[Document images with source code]

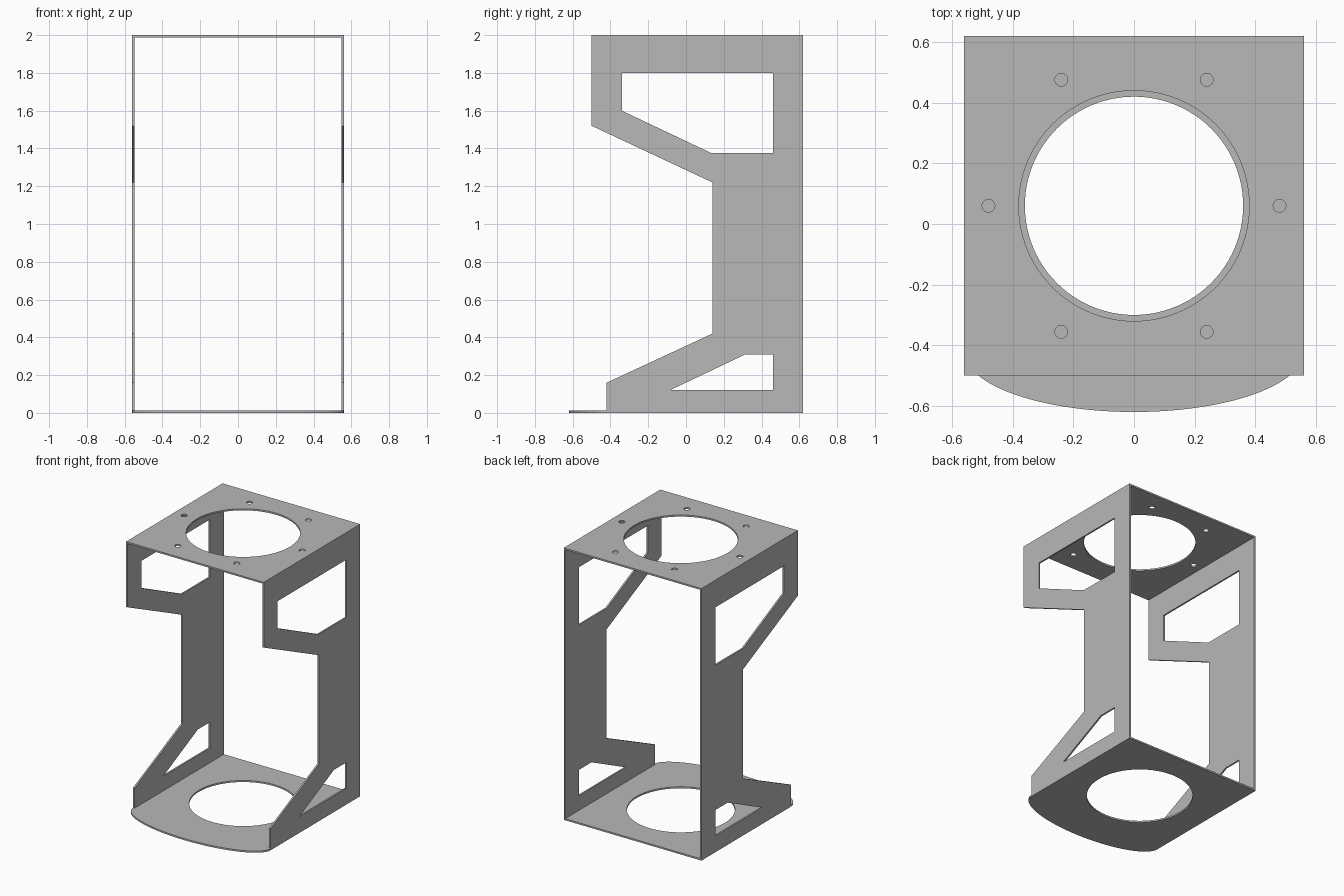
import bpy, bmesh
from math import cos, sin, pi, radians
from mathutils import Vector

cube = bpy.data.objects.get("Cube")
if cube:
    bpy.data.objects.remove(cube, do_unlink=True)

HALF_W, BACK, HEIGHT, T = 0.56, 0.62, 2.0, 0.012
CENTRE_Y = 0.06

metal = bpy.data.materials.new("grey_metal")
metal.use_nodes = True
colour = (0.48, 0.48, 0.48, 1)
metal.diffuse_color = colour
metal.node_tree.nodes["Principled BSDF"].inputs["Base Color"].default_value = colour


def circle(x, y, r, n):
    return [(x + r * cos(2 * pi * i / n), y + r * sin(2 * pi * i / n)) for i in range(n)]


def sheet(name, loops, place, thickness):
    """Fill an outline with holes, then extrude it along the thickness vector."""
    bm = bmesh.new()
    edges = []
    for loop in loops:
        vs = [bm.verts.new(place(*p)) for p in loop]
        edges += [bm.edges.new((a, b)) for a, b in zip(vs, vs[1:] + vs[:1])]
    bmesh.ops.triangle_fill(bm, edges=edges, use_beauty=True,
                            normal=Vector(thickness).normalized())
    ext = bmesh.ops.extrude_face_region(bm, geom=bm.faces[:], use_keep_orig=True)
    moved = [g for g in ext["geom"] if isinstance(g, bmesh.types.BMVert)]
    bmesh.ops.translate(bm, verts=moved, vec=thickness)
    bmesh.ops.recalc_face_normals(bm, faces=bm.faces[:])
    mesh = bpy.data.meshes.new(name)
    bm.to_mesh(mesh)
    bm.free()
    mesh.materials.append(metal)
    obj = bpy.data.objects.new(name, mesh)
    bpy.context.collection.objects.link(obj)
    bpy.ops.object.select_all(action="DESELECT")
    obj.select_set(True)
    bpy.context.view_layer.objects.active = obj
    bpy.ops.object.shade_smooth_by_angle(angle=radians(30))
    return obj


# Top plate: large opening with a ring of six bolt holes
top_outline = [(-HALF_W, -0.5), (HALF_W, -0.5), (HALF_W, BACK), (-HALF_W, BACK)]
bolts = [circle(x, y, 0.021, 24) for x, y in circle(0, CENTRE_Y, 0.48, 6)]
sheet("top_plate", [top_outline, circle(0, CENTRE_Y, 0.38, 96)] + bolts,
      lambda x, y: (x, y, HEIGHT - T), (0, 0, T))

# Bottom plate: half-ellipse front edge and one opening
N = 64
front = [(-HALF_W * cos(pi * i / N), -0.42 - 0.2 * sin(pi * i / N)) for i in range(N + 1)]
sheet("bottom_plate", [front + [(HALF_W, BACK), (-HALF_W, BACK)],
                       circle(0, CENTRE_Y, 0.36, 96)],
      lambda x, y: (x, y, 0), (0, 0, T))

# Side panels: bracket profile with two cut-outs
profile = [(BACK, T), (BACK, HEIGHT - T), (-0.5, HEIGHT - T), (-0.5, 1.52),
           (0.14, 1.22), (0.14, 0.42), (-0.42, 0.16), (-0.42, T)]
upper_window = [(-0.34, 1.8), (0.46, 1.8), (0.46, 1.375), (0.135, 1.375), (-0.34, 1.6)]
lower_window = [(-0.085, 0.12), (0.46, 0.12), (0.46, 0.31), (0.315, 0.31)]
for name, side in (("left_panel", 1), ("right_panel", -1)):
    sheet(name, [profile, upper_window, lower_window],
          lambda y, z, s=side: (s * HALF_W, y, z), (-side * T, 0, 0))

TASK TO COMPLETE: Print nothing but the lines from the line with "# Bottom plate: half-ellipse" to the last line of the records above. Both of those lines count.

YOUR SOLUTION:
# Bottom plate: half-ellipse front edge and one opening
N = 64
front = [(-HALF_W * cos(pi * i / N), -0.42 - 0.2 * sin(pi * i / N)) for i in range(N + 1)]
sheet("bottom_plate", [front + [(HALF_W, BACK), (-HALF_W, BACK)],
                       circle(0, CENTRE_Y, 0.36, 96)],
      lambda x, y: (x, y, 0), (0, 0, T))

# Side panels: bracket profile with two cut-outs
profile = [(BACK, T), (BACK, HEIGHT - T), (-0.5, HEIGHT - T), (-0.5, 1.52),
           (0.14, 1.22), (0.14, 0.42), (-0.42, 0.16), (-0.42, T)]
upper_window = [(-0.34, 1.8), (0.46, 1.8), (0.46, 1.375), (0.135, 1.375), (-0.34, 1.6)]
lower_window = [(-0.085, 0.12), (0.46, 0.12), (0.46, 0.31), (0.315, 0.31)]
for name, side in (("left_panel", 1), ("right_panel", -1)):
    sheet(name, [profile, upper_window, lower_window],
          lambda y, z, s=side: (s * HALF_W, y, z), (-side * T, 0, 0))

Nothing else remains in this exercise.